I am posting this here because of the multidisciplinary knowledge needed to tackle this issue.

Problem: I have to make an electromechanical device that is required to have controllable (downward) piston strokes, that can up to deliver 500N of force upon impact with a body. The piston's stroke length can be flexible, but it needs to deliver at least 500N when it hits something and go back up to its starting position.

The real difficulty: The first problem is meeting the required frequency of this operation. Each full cycle (starting position > travel down > strike > come back up) needs to happen at least twice a second (100 - 120 cycles per minute).

Work done so far: Basic math tells me that this should be doable with 200-300W of power accounting for losses. However, I have an electrical engineering background with very little mechanical/kinematics/dynamic loads knowledge.

I have a 1hp DC brushed motor, that's driven through PWM and I have control over the motor's operation. However, I would really appreciate some input on what kind of set up you would use to transfer the rotary motion to linear motion. The project has a \$1000 budget and currently there are the following options: 1. Crank piston style (Rotor turns the crank connected to a linear shaft 2. Carry ball and screw system

Motor Specs: Operated at 24V, 5600RPM no load, 0.6Nm Torque.

I would gladly take any mathematical suggestion too! Theoretical analysis tends to get quite complex as the piston does not have to constantly move with 600N (No load to pull back) but only when it's on the downward stroke.
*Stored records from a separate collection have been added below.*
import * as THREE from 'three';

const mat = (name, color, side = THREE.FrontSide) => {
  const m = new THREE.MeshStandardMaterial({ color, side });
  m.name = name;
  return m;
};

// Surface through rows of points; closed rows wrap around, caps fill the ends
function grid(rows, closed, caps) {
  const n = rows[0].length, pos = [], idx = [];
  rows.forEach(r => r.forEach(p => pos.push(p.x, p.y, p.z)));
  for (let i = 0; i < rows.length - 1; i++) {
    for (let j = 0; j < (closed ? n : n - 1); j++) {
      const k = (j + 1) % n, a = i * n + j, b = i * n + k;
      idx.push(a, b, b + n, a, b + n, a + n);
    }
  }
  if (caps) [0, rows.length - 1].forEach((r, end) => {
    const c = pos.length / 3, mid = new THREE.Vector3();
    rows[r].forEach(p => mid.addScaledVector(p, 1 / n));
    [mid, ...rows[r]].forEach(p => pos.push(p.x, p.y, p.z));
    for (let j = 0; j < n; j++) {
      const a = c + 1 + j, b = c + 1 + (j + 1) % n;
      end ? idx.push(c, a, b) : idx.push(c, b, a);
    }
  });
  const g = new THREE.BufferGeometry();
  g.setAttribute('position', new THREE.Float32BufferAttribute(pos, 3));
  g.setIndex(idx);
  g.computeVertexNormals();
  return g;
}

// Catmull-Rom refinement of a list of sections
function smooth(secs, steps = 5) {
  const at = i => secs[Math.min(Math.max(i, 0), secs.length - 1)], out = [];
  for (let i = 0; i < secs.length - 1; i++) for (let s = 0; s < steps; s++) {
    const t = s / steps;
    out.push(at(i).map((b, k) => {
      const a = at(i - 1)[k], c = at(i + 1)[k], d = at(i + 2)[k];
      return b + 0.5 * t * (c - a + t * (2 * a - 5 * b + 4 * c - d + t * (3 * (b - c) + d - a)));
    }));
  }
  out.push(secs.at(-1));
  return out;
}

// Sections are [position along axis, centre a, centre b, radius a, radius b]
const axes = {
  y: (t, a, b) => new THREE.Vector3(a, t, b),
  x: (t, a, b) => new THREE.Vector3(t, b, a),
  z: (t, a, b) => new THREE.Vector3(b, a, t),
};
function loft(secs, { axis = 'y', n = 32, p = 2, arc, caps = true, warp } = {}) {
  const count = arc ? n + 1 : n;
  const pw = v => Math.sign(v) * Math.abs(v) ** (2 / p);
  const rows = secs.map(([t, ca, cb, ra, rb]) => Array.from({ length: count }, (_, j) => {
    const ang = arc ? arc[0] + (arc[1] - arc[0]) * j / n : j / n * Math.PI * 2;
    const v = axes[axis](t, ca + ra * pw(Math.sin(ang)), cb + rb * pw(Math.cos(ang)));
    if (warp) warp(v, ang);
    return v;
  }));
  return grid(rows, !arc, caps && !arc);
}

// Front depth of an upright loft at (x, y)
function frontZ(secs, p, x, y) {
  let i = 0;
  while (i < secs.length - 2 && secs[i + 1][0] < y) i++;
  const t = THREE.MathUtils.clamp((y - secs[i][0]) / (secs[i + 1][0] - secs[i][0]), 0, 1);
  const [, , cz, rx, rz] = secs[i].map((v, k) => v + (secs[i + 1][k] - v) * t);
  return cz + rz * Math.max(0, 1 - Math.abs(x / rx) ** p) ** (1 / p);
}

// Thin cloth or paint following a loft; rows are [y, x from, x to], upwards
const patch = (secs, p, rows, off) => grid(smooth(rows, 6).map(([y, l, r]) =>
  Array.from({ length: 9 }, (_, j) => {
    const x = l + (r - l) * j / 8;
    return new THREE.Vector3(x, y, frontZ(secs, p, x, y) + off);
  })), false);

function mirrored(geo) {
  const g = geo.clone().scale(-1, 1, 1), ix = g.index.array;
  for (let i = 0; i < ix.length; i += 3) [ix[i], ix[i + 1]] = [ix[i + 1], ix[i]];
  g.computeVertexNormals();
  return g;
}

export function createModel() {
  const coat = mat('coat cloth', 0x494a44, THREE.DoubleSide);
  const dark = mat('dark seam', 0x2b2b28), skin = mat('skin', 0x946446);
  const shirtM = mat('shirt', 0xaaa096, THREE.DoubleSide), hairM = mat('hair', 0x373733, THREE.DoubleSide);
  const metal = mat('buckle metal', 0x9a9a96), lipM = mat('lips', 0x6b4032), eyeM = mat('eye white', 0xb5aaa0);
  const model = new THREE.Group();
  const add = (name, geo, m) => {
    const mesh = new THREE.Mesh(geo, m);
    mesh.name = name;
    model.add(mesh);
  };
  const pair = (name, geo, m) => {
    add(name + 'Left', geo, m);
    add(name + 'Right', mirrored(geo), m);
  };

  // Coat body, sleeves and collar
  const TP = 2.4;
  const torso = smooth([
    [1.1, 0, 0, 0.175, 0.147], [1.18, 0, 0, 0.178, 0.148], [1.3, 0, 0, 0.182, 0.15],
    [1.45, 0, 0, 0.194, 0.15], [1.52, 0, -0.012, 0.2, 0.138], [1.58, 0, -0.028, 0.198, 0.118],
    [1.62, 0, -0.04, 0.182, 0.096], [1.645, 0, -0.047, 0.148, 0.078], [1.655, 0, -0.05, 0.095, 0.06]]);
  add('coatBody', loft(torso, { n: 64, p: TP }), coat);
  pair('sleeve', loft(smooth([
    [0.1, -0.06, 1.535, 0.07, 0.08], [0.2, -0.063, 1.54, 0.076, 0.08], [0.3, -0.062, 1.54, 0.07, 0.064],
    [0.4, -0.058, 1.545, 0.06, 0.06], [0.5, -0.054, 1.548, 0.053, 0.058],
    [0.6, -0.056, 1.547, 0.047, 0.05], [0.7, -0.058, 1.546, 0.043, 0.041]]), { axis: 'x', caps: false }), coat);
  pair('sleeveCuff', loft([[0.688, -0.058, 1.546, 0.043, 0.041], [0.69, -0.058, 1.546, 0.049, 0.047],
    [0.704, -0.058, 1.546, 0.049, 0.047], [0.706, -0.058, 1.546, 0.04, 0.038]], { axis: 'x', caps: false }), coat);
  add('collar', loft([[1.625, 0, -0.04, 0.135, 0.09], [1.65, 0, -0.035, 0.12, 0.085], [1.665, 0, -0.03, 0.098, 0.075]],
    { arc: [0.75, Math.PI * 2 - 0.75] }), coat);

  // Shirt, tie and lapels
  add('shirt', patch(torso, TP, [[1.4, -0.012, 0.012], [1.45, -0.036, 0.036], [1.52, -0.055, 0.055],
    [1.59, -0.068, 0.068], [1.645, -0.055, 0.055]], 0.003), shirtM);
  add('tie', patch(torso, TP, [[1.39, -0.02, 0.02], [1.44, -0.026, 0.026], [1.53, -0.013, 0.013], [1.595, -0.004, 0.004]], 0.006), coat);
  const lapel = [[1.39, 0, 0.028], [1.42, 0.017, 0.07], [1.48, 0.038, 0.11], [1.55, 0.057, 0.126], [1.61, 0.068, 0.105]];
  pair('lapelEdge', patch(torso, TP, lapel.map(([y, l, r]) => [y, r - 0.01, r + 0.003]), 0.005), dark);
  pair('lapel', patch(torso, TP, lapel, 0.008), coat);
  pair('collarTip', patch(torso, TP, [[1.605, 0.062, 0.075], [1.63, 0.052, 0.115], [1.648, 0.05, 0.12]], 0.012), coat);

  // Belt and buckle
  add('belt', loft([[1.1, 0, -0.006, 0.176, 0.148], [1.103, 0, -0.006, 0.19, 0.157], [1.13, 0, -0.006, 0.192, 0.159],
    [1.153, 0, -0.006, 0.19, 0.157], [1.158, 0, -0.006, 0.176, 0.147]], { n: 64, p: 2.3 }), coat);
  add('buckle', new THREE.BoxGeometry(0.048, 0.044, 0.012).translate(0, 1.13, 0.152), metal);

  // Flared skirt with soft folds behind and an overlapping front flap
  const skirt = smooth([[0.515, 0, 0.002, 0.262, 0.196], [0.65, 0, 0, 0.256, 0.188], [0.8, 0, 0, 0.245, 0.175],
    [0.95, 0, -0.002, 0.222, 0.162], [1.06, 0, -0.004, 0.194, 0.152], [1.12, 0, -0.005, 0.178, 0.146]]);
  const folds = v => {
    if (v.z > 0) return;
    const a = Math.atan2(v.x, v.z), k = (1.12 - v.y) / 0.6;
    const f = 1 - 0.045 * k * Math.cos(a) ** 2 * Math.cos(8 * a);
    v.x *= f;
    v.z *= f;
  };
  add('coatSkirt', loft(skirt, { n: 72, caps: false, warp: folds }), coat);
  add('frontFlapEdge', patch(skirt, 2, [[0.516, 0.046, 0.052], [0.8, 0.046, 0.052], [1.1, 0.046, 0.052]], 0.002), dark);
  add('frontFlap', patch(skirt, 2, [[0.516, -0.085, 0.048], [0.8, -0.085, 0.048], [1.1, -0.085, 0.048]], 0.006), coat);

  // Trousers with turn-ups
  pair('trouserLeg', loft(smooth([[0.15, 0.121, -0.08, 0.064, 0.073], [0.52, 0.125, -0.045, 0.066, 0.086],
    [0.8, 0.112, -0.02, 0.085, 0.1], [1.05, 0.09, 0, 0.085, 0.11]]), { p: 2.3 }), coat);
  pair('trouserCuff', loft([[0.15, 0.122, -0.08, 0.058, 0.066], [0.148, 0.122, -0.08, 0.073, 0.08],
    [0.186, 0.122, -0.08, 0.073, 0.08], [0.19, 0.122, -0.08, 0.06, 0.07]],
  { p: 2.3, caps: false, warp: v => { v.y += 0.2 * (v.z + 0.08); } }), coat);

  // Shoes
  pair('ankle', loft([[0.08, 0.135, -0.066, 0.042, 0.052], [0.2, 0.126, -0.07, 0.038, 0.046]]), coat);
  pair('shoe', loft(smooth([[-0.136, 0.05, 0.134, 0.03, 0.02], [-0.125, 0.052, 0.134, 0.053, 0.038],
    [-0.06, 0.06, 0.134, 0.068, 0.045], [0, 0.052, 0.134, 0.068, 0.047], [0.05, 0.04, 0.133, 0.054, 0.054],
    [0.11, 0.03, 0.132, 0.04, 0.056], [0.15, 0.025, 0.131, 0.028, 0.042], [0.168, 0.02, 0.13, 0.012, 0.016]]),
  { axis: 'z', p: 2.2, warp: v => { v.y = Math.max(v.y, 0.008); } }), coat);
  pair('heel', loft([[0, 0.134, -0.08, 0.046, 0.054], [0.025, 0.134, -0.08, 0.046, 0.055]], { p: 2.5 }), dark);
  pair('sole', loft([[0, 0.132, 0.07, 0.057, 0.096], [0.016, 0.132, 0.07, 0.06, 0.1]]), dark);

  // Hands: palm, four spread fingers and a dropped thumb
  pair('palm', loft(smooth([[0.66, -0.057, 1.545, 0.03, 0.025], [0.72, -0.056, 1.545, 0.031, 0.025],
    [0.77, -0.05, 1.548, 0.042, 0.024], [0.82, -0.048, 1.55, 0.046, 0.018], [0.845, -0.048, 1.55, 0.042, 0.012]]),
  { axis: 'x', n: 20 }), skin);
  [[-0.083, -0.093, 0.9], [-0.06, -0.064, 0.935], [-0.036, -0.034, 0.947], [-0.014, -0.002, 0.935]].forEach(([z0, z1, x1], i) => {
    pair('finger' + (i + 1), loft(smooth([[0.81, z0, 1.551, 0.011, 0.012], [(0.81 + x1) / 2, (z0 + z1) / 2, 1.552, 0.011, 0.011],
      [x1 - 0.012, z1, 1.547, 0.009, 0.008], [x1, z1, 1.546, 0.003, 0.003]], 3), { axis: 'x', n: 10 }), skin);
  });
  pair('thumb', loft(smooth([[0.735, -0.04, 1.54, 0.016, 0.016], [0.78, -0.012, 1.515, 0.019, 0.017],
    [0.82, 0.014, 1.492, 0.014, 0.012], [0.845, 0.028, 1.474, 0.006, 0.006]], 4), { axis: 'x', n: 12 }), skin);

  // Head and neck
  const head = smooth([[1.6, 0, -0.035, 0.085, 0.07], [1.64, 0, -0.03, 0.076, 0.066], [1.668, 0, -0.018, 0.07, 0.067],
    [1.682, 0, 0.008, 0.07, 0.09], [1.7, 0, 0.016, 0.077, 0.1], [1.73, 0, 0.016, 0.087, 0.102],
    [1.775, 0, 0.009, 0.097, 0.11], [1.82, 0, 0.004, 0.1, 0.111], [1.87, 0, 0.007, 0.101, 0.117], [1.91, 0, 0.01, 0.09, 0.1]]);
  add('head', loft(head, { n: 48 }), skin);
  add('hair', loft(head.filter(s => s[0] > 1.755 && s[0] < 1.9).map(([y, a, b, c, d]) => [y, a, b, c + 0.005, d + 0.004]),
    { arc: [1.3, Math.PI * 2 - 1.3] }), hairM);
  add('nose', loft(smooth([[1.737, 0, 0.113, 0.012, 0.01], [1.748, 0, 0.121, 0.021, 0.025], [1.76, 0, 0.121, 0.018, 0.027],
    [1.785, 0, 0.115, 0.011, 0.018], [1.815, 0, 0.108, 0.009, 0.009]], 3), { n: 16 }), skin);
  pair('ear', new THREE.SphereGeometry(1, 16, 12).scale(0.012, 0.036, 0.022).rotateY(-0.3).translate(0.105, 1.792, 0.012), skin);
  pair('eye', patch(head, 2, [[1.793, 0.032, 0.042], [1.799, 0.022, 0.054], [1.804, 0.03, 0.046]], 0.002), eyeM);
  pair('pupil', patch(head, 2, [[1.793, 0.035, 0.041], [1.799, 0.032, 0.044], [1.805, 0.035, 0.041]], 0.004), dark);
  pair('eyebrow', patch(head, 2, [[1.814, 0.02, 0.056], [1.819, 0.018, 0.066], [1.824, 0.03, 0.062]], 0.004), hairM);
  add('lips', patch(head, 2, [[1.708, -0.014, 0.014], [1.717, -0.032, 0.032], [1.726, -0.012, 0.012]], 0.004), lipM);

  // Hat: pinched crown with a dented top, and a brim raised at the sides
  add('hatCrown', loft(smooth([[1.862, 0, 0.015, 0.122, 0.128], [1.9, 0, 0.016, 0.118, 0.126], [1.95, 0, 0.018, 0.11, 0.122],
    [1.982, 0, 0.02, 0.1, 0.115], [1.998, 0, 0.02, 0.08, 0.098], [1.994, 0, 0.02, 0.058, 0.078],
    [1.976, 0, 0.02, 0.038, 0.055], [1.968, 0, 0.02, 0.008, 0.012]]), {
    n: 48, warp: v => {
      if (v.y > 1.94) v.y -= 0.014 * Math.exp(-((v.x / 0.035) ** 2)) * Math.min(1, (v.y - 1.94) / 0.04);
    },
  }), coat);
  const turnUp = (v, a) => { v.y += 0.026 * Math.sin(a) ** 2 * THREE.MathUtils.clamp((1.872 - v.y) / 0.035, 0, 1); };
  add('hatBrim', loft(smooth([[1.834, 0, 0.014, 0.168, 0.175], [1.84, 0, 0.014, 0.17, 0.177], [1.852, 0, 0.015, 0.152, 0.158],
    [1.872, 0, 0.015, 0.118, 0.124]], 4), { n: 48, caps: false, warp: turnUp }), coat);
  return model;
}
• 500-600 N isnt terribly useful if we dont know the impact time it would be much better to know the impulse needed. Also understand that all of this is a nasty problem for your bearings. Mar 1, 2020 at 22:12
• Do you mean that it needs to travel freely down, touch the "body", keep going down until it gets to 500N, and then retract? How exact does the 500N need to be? How big does the face of the actuator need to be? What is the distance over which you expect this 500N to be exerted? Can you include a sketch of the desired operation? Mar 2, 2020 at 1:30

Obviously cranks and pistons have been used for hundreds of years for this. Your other option would be fast-acting motors or hydraulic rams.

But a 500N (or is it 600?) force isn't what happens when something hits an object. Hitting an object imparts kinetic energy, and a 1 HP motor just doesn't have a lot to give because you have to speed something up so it can be slowed down when it hits. Newtons would be a force, like compressing a spring, and even then you need to say how much power you are going to put into whatever you're hitting. So 5/600 N over what distance? Also, if you are really planning on slinging something around that hits like 5 sledgehammers even a little bit a tiny 1 HP motor isn't going to cut it. Whatever you're banging around is going to beat the mechanism to hell.

This doesn't seem like a good application for an electric motor, because all the power is in the downstroke, which will slow the motor down and drive up the amps. Maybe a large flywheel would help.

If budget was not an issue you could design a crank / piston assembly from scratch...

As it is an issue then consider re-purposing a small single cylinder engine - lawnmower or chainsaw perhaps. Consider lubrication as well...

Use a screw press mechanism and reducing gearbox. Then it becomes an issue of calculating the force multiplication of the screw and gearbox mechanism to get 500 newtons.

It won't be fast, but it will provide the force you require.